Accessing the Internet on the Road: Know Before You Go

Posted by: CK Luther on Friday, February 1st, 2013

Leaving your home or office Internet connection doesn’t always mean that you have to miss important emails or be cut off from Facebook or other social networks. When your Internet service provider (ISP) doesn’t offer roaming access or have coverage in the area where you will be traveling, investigate your options before your trip to make sure you have Internet on the road.

Paid Options

If you are lodged with digitally-challenged friends or staying in a hotel without an Internet connection, plan ahead by preparing to pay for Internet access. Throughout the world, Internet cafes provide reliable connections, often without the need to bring your own device. These servilibrary patronsces fall at the low end of the cost scale for paid Internet on the road, and usually charge by the hour. National copy center chains often have the connection you need for a quick email or two. You’ll also pay by the hour at these locations and should plan to get access during normal business hours.

Cover your bases by subscribing to a mobile broadband service that covers major metropolitan areas, such as Boingo and CLEAR. Both provide no-contract mobile access. With Boingo, you use your own device. For Clear and similar services, you must buy a USB device or mobile hotspot before your trip.

Free Connections

Depending on your location, a little research can ferret out free Internet access in major North American cities. Get connected at national coffee chains, fast-food outlets and shopping malls for the price of a hamburger and fries or a latte. To avoid getting booted without notice, ask about the location’s usage policies before you stream videos for three hours or transfer large files.

Large cities offer Internet-on-the-road connections, including Wi-Fi in libraries. Other publicly available options include commuter trains and buses. Using this free connection requires that you book a ticket and have the time to travel.

Emergency Wi-Fi

If all else fails and you are really desperate after the library, coffee shop and mall close, find the closest large hospital. Most teaching hospitals and those connected to universities offer free Wi-Fi for patients and visitors. If you don’t have anyone to see at the hospital or don’t want to be around anyone ill, check for a signal in the parking lot closest to the emergency room. If the hospital has a public cafeteria, find it and get connected while you enjoy a healthy hospital cafeteria snack or beverage.

Tethering

Tethering lets your computer or tablet access the Internet on the road through your cellphone.
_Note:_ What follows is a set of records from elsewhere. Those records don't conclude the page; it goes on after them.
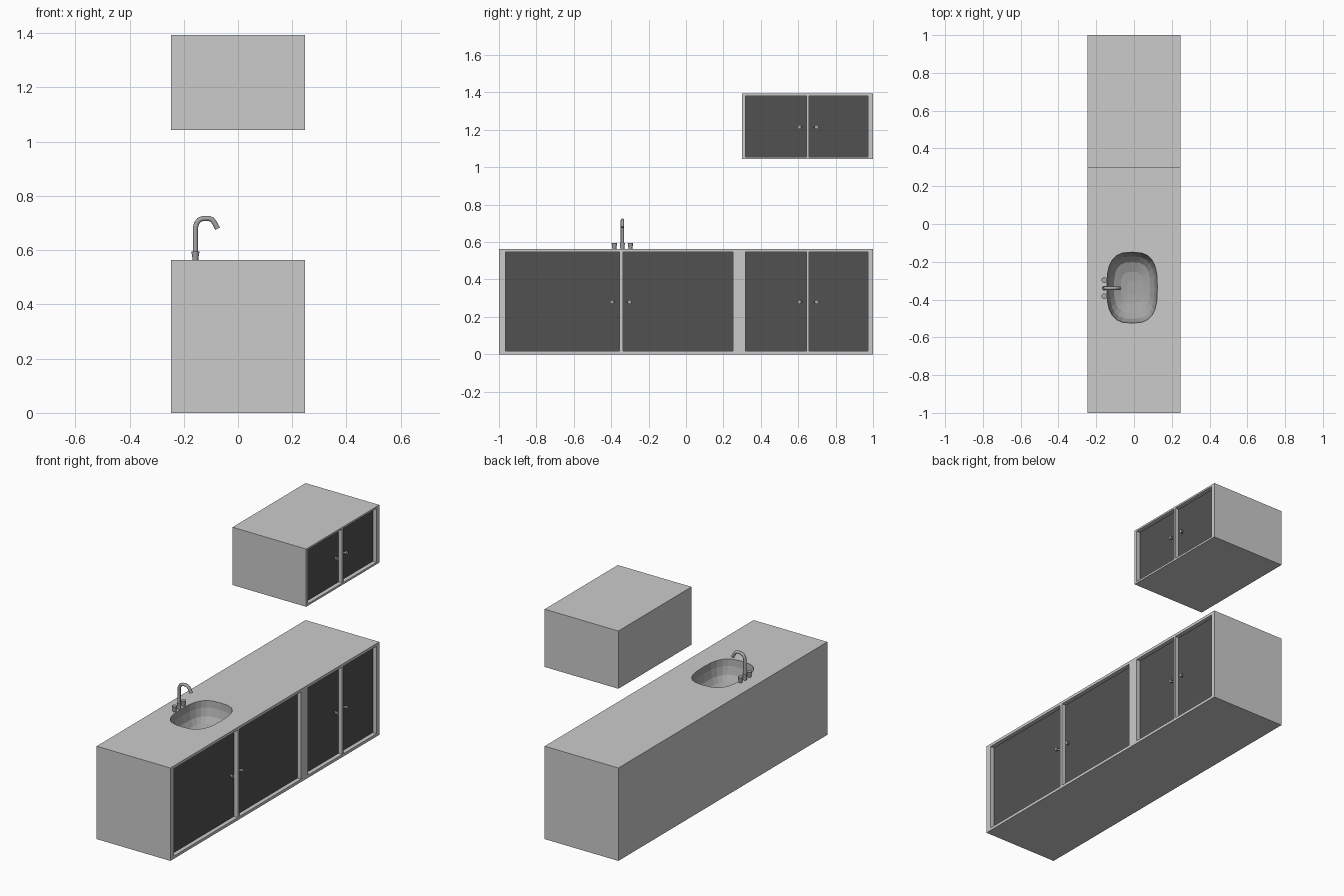
import bpy, bmesh, math
from mathutils import Matrix, Vector

if "Cube" in bpy.data.objects:
    bpy.data.objects.remove(bpy.data.objects["Cube"], do_unlink=True)


def material(name, value):
    m = bpy.data.materials.new(name)
    m.use_nodes = True
    m.diffuse_color = (value, value, value, 1)
    bsdf = next(n for n in m.node_tree.nodes if n.type == 'BSDF_PRINCIPLED')
    bsdf.inputs["Base Color"].default_value = (value, value, value, 1)
    return m


LIGHT = material("light_grey", 0.60)
DARK = material("dark_door_grey", 0.083)
STEEL = material("steel_grey", 0.38)

HALF = 0.247     # half the cabinet depth
RECESS = 0.025   # how far doors sit behind the frame


def finish(bm, name, *mats, smooth=False):
    bmesh.ops.recalc_face_normals(bm, faces=bm.faces)
    mesh = bpy.data.meshes.new(name)
    bm.to_mesh(mesh)
    bm.free()
    obj = bpy.data.objects.new(name, mesh)
    bpy.context.collection.objects.link(obj)
    for m in mats:
        mesh.materials.append(m)
    if smooth:
        bpy.ops.object.select_all(action='DESELECT')
        obj.select_set(True)
        bpy.context.view_layer.objects.active = obj
        bpy.ops.object.shade_smooth_by_angle(angle=math.radians(40))
    return obj


def cabinet(name, y0, y1, z0, z1, doors, door_z):
    """Box whose +x side has recessed dark door panels."""
    bm = bmesh.new()
    size = Matrix.Diagonal((2 * HALF, y1 - y0, z1 - z0, 1))
    place = Matrix.Translation((0, (y0 + y1) / 2, (z0 + z1) / 2))
    bmesh.ops.create_cube(bm, size=1, matrix=place @ size)
    cuts = [((0, y, 0), (0, 1, 0)) for d in doors for y in d]
    cuts += [((0, 0, z), (0, 0, 1)) for z in door_z]
    for co, no in cuts:
        bmesh.ops.bisect_plane(bm, geom=bm.verts[:] + bm.edges[:] + bm.faces[:],
                               plane_co=co, plane_no=no)
    bm.normal_update()
    panels = []
    for f in bm.faces:
        c = f.calc_center_median()
        if (f.normal.x > 0.9 and door_z[0] < c.z < door_z[1]
                and any(a < c.y < b for a, b in doors)):
            f.material_index = 1
            panels.append(f)
    for f in bmesh.ops.inset_individual(bm, faces=panels, thickness=0,
                                        depth=-RECESS)["faces"]:
        f.material_index = 0
    return finish(bm, name, LIGHT, DARK)


def cone(bm, base, axis, r1, r2, length, sides=16):
    axis = Vector(axis)
    rot = axis.to_track_quat('Z', 'Y').to_matrix().to_4x4()
    centre = Vector(base) + axis.normalized() * length / 2
    bmesh.ops.create_cone(bm, cap_ends=True, segments=sides, radius1=r1, radius2=r2,
                          depth=length, matrix=Matrix.Translation(centre) @ rot)


def knob(name, y, z, toward):
    """Small round door knob with a stem leaning toward the door's edge."""
    bm = bmesh.new()
    x = HALF - RECESS
    cone(bm, (x, y + toward * 0.009, z), (1, -toward * 0.5, 0), 0.006, 0.006, 0.014, 10)
    cone(bm, (x + 0.01, y, z), (1, 0, 0), 0.009, 0.011, 0.012, 12)
    finish(bm, name, STEEL, smooth=True)


# Cabinets
small_doors = [(0.317, 0.645), (0.657, 0.973)]
base = cabinet("base_cabinet", -1, 1, 0, 0.563,
               [(-0.964, -0.355), (-0.336, 0.251)] + small_doors, (0.017, 0.546))
cabinet("wall_cabinet", 0.3, 1, 1.043, 1.393, small_doors, (1.055, 1.382))

# Door knobs, in facing pairs
for label, left, right, z in (("sink_door", -0.396, -0.302, 0.28),
                              ("side_door", 0.606, 0.698, 0.28),
                              ("wall_door", 0.606, 0.698, 1.215)):
    knob(label + "_knob_a", left, z, 1)
    knob(label + "_knob_b", right, z, -1)

# Sink bowl
SINK_X, SINK_Y, TOP = -0.01, -0.337, 0.563
SIDES = 24


def outline(scale, z):
    pts = []
    for i in range(SIDES):
        a = 2 * math.pi * i / SIDES
        c, s = math.cos(a), math.sin(a)
        px = math.copysign(abs(c) ** 0.7, c) * 0.134 * scale
        py = math.copysign(abs(s) ** 0.7, s) * 0.188 * scale
        pts.append((SINK_X + px, SINK_Y + py, z))
    return pts


def loft(bm, rings):
    loops = [[bm.verts.new(p) for p in ring] for ring in rings]
    for lo, hi in zip(loops, loops[1:]):
        for i in range(SIDES):
            j = (i + 1) % SIDES
            bm.faces.new((lo[i], lo[j], hi[j], hi[i]))
    return loops


bm = bmesh.new()
profile = [(1, 0), (0.97, 0.04), (0.88, 0.085), (0.72, 0.115), (0.45, 0.132), (0.2, 0.137)]
loops = loft(bm, [outline(s, TOP - d) for s, d in profile])
bm.faces.new(loops[-1])
bowl = finish(bm, "sink_bowl", STEEL)
bowl.data.flip_normals()   # the inside of the bowl is the visible side

# Opening in the worktop
bm = bmesh.new()
loops = loft(bm, [outline(1, TOP - 0.16), outline(1, TOP + 0.05)])
for loop in loops:
    bm.faces.new(loop)
cutter = finish(bm, "sink_cutter", LIGHT)
cutter.hide_render = True
cutter.hide_viewport = True
cut = base.modifiers.new("sink_opening", 'BOOLEAN')
cut.operation = 'DIFFERENCE'
cut.solver = 'EXACT'
cut.object = cutter

# Tap: flared base, bent spout and two handles
TAP_X, TAP_Y = -0.157, -0.34
bm = bmesh.new()
cone(bm, (TAP_X, TAP_Y, TOP), (0, 0, 1), 0.011, 0.013, 0.033)
finish(bm, "tap_base", STEEL, smooth=True)
for side, dy in (("right", -0.043), ("left", 0.043)):
    bm = bmesh.new()
    cone(bm, (TAP_X, TAP_Y + dy, TOP), (0, 0, 1), 0.010, 0.015, 0.033)
    finish(bm, "tap_handle_" + side, STEEL, smooth=True)

curve = bpy.data.curves.new("tap_spout", 'CURVE')
curve.dimensions = '3D'
curve.bevel_depth = 0.0095
curve.bevel_resolution = 2
curve.use_fill_caps = True
path = [(0, 0), (0, 0.12), (0.004, 0.136), (0.013, 0.148), (0.027, 0.154),
        (0.050, 0.154), (0.062, 0.149), (0.070, 0.138), (0.082, 0.116)]
spline = curve.splines.new('POLY')
spline.points.add(len(path) - 1)
for p, (dx, dz) in zip(spline.points, path):
    p.co = (TAP_X + dx, TAP_Y, TOP + dz, 1)
spline.use_smooth = True
curve.materials.append(STEEL)
bpy.context.collection.objects.link(bpy.data.objects.new("tap_spout", curve))
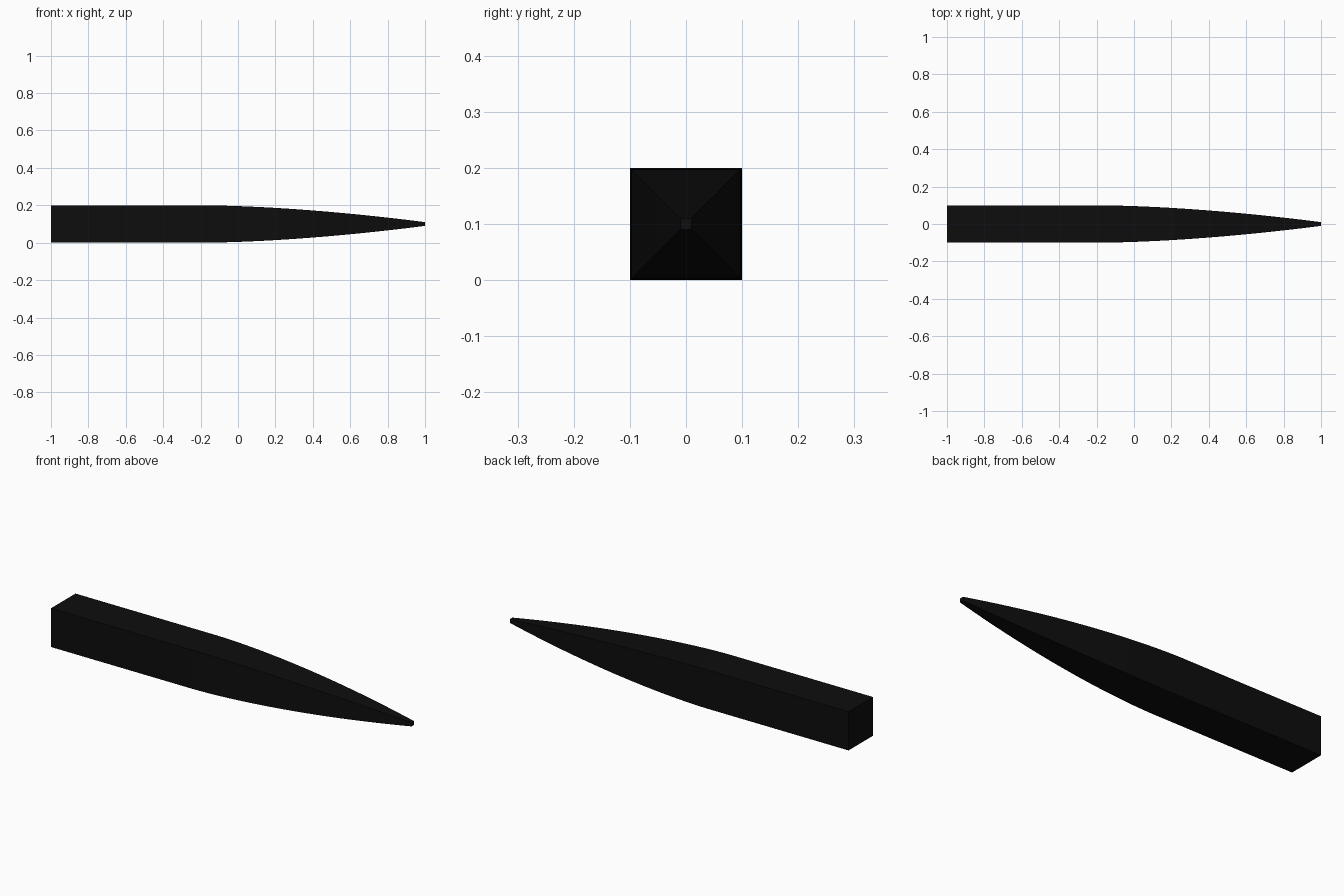
import bpy, bmesh, math

if "Cube" in bpy.data.objects:
    bpy.data.objects.remove(bpy.data.objects["Cube"])

# Half-width of the square section along x: straight shank, then curved taper
START, STEPS, HALF, TIP = -0.2, 28, 0.1, 0.01
stations = [(-1.0, HALF)]
for i in range(STEPS + 1):
    t = i / STEPS
    stations.append((START + (1 - START) * t, HALF - (HALF - TIP) * t ** 1.7))

# Loft square rings along x
bm = bmesh.new()
corners = [(-1, -1), (1, -1), (1, 1), (-1, 1)]
rings = [[bm.verts.new((x, h * a, HALF + h * b)) for a, b in corners] for x, h in stations]
for r0, r1 in zip(rings, rings[1:]):
    for k in range(4):
        n = (k + 1) % 4
        bm.faces.new((r0[k], r0[n], r1[n], r1[k]))

# Flat end caps
bm.faces.new(rings[0])
bm.faces.new(rings[-1])
bmesh.ops.recalc_face_normals(bm, faces=bm.faces[:])
mesh = bpy.data.meshes.new("tapered_spike")
bm.to_mesh(mesh)
bm.free()

spike = bpy.data.objects.new("tapered_spike", mesh)
bpy.context.collection.objects.link(spike)

# Black finish
black = bpy.data.materials.new("black")
black.diffuse_color = (0.004, 0.004, 0.004, 1)
black.use_nodes = True
black.node_tree.nodes["Principled BSDF"].inputs["Base Color"].default_value = black.diffuse_color
mesh.materials.append(black)

# Smooth along the taper, sharp at the four long edges
bpy.context.view_layer.objects.active = spike
spike.select_set(True)
bpy.ops.object.shade_smooth_by_angle(angle=math.radians(30))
Because every cell service provider has specific policies about tethering, it’s best to ask before you go. Your tethered device uses data from your phone’s data plan, so it also helps to know your plan limits are and what any overage could cost. Read the phone’s manual, and download any software that you might need before you exercise this option.



Leave a Reply